To date, the more than 40 journalists that are part of the Eastern Nile Journalists Network have published hundreds of articles on key aspects of water cooperation in the Nile. They continue to stay in touch with one another through a WhatsApp group where they compare information and different versions of events.
By collaborating with journalists in other countries, they can more easily check facts and find sources to interview in neighbouring countries, thereby presenting a more nuanced and impartial perspective. This in itself makes it easier for journalists to understand and report on existing and potential opportunities for collaboration among the riparian countries (standing along the same watercourse). The workshops also specifically focus on the role of transboundary cooperation, in the Nile Basin and elsewhere. In addition, the training sessions give the journalists access to world-leading experts and the latest science which makes it easier for them to assess and report on different statements that are made about cooperation.
In surveys and interviews, the participating journalists say that belonging to the network has strengthened their reporting. They have become more knowledgeable; they have access to a broader range of sources, and they help each other to fact-check. In May 2020, the Eastern Nile Journalists Network issued a statement calling on their governments to collaborate and be more transparent.

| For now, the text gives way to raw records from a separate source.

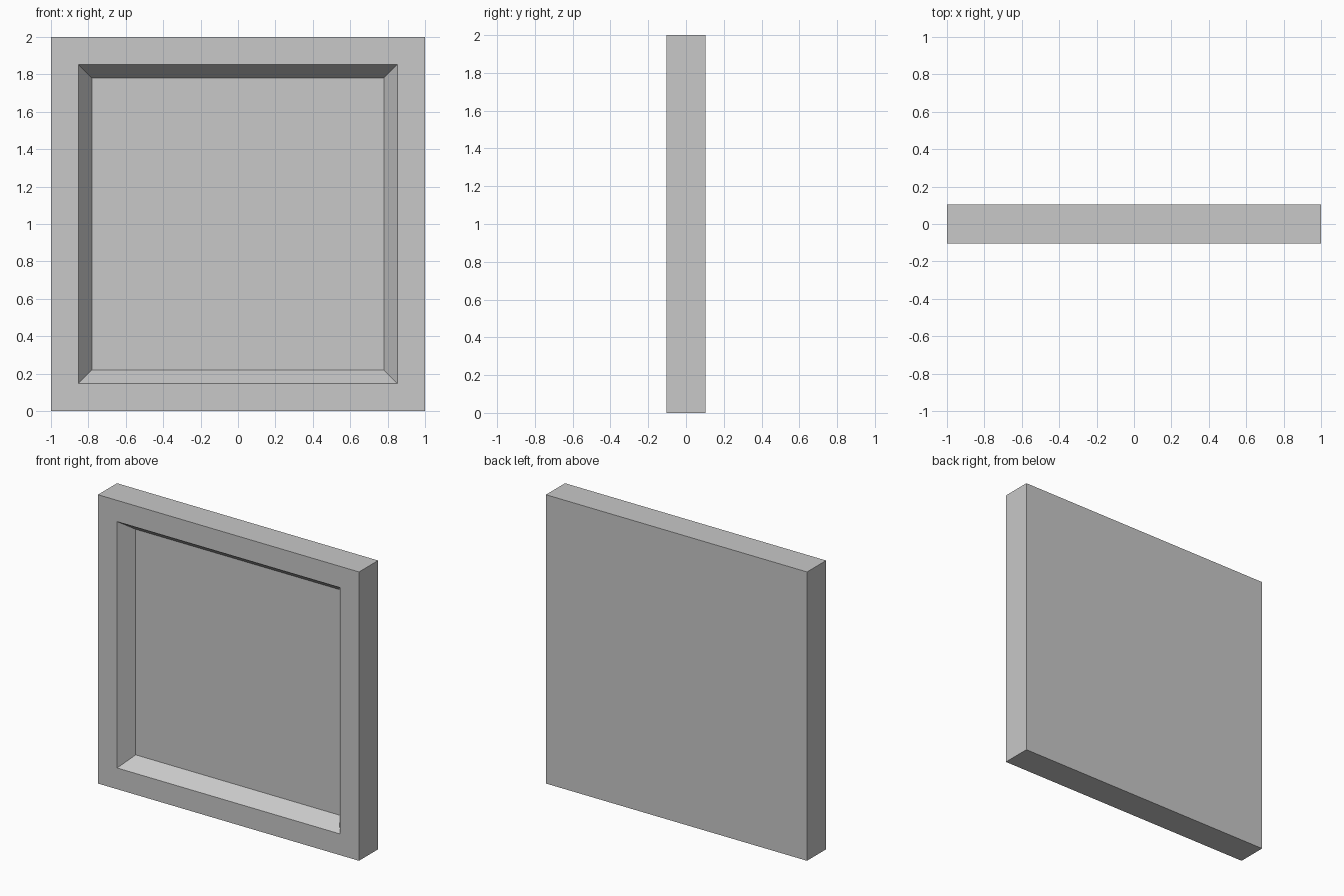
import bpy, bmesh
from mathutils import Matrix, Vector

cube = bpy.data.objects.get("Cube")
if cube:
    bpy.data.objects.remove(cube, do_unlink=True)

SIZE, THICK = 2.0, 0.208
RIM, SLOPE, DEPTH = 0.147, 0.072, 0.10

# Single flat grey
grey = bpy.data.materials.new("light_grey")
grey.use_nodes = True
colour = (0.58, 0.58, 0.58, 1)
grey.diffuse_color = colour
grey.node_tree.nodes["Principled BSDF"].inputs["Base Color"].default_value = colour

# Square slab standing on the ground
bm = bmesh.new()
bmesh.ops.create_cube(bm, size=1, matrix=Matrix.Translation((0, 0, SIZE / 2))
                      @ Matrix.Diagonal((SIZE, THICK, SIZE, 1)))
bm.normal_update()
front = min(bm.faces, key=lambda f: f.calc_center_median().y)

# Flat rim, then a sloped recess down to the inner panel
for width, drop in ((RIM, 0), (SLOPE, DEPTH)):
    bmesh.ops.inset_region(bm, faces=[front], thickness=width, use_even_offset=True)
    bmesh.ops.translate(bm, verts=front.verts, vec=Vector((0, drop, 0)))
bmesh.ops.recalc_face_normals(bm, faces=bm.faces)

mesh = bpy.data.meshes.new("recessed_panel")
bm.to_mesh(mesh)
bm.free()
mesh.materials.append(grey)
panel = bpy.data.objects.new("recessed_panel", mesh)
bpy.context.collection.objects.link(panel)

The network has also published a report with stories from the Nile
The Eastern Nile Journalists Network gives reporters new skills and contacts to strengthen their coverage of water issues. Read the words from two participants as they share their experience and the change it has made for them.
Amira is a reporter at the Egyptian Gazette and Al Monitor in Cairo. She participated in a workshop for journalists that SIWI organized in December 2019 and feels it made her a better reporter.
“It was good to meet other journalists from neighbouring countries and get a chance to listen to international water experts. For me it came at a very important time, when I was starting to report about the Grand Ethiopian Renaissance Dam, which is a very sensitive topic. It helped me to see different sides to this story.”
Abiy is the Deputy Editor-in-Chief at The Ethiopian Herald English daily in Addis Ababa. He participated in the same workshop as Amira. He particularly appreciated the chance to meet both fellow journalists and international water experts:
“I managed to get different perspectives from the scholars who presented papers and journalists from the Nile basin about GERD and the Nile basin. What I learnt is that even if the Nile issue is complicated, if one is willing to sit and talk, it would be possible to come up with solutions. I think the platform has created an opportunity to listen to different sides of the story and get perspectives”
A long-lasting connection
Abiy continues to stay in touch with Amira and other journalists from the region through a WhatsApp group. Here they check facts and keep each other updated on developments in the different countries. “Getting the right source and balancing are challenges. In addition, it is also a very sensitive issue which is influenced by nationalistic sentiments in all countries,” Abiy Hailu says.
Amira Sayed finds the group very helpful: “We can help each other find spokespersons and experts, and it is good to hear other points of view. Sometimes this causes a bit of tension between us, but we remain friends and we have a shared interest in promoting transparency and accurate reporting,” she explains.
About the project
Journalists in the Nile region join forces to strengthen their reporting
The Eastern Nile Journalist network has helped local reporters find new ways to cover water issues. “Journalists can learn from each other and together demand greater transparency,” says Amira Sayed from Egypt who is one of the network’s active members.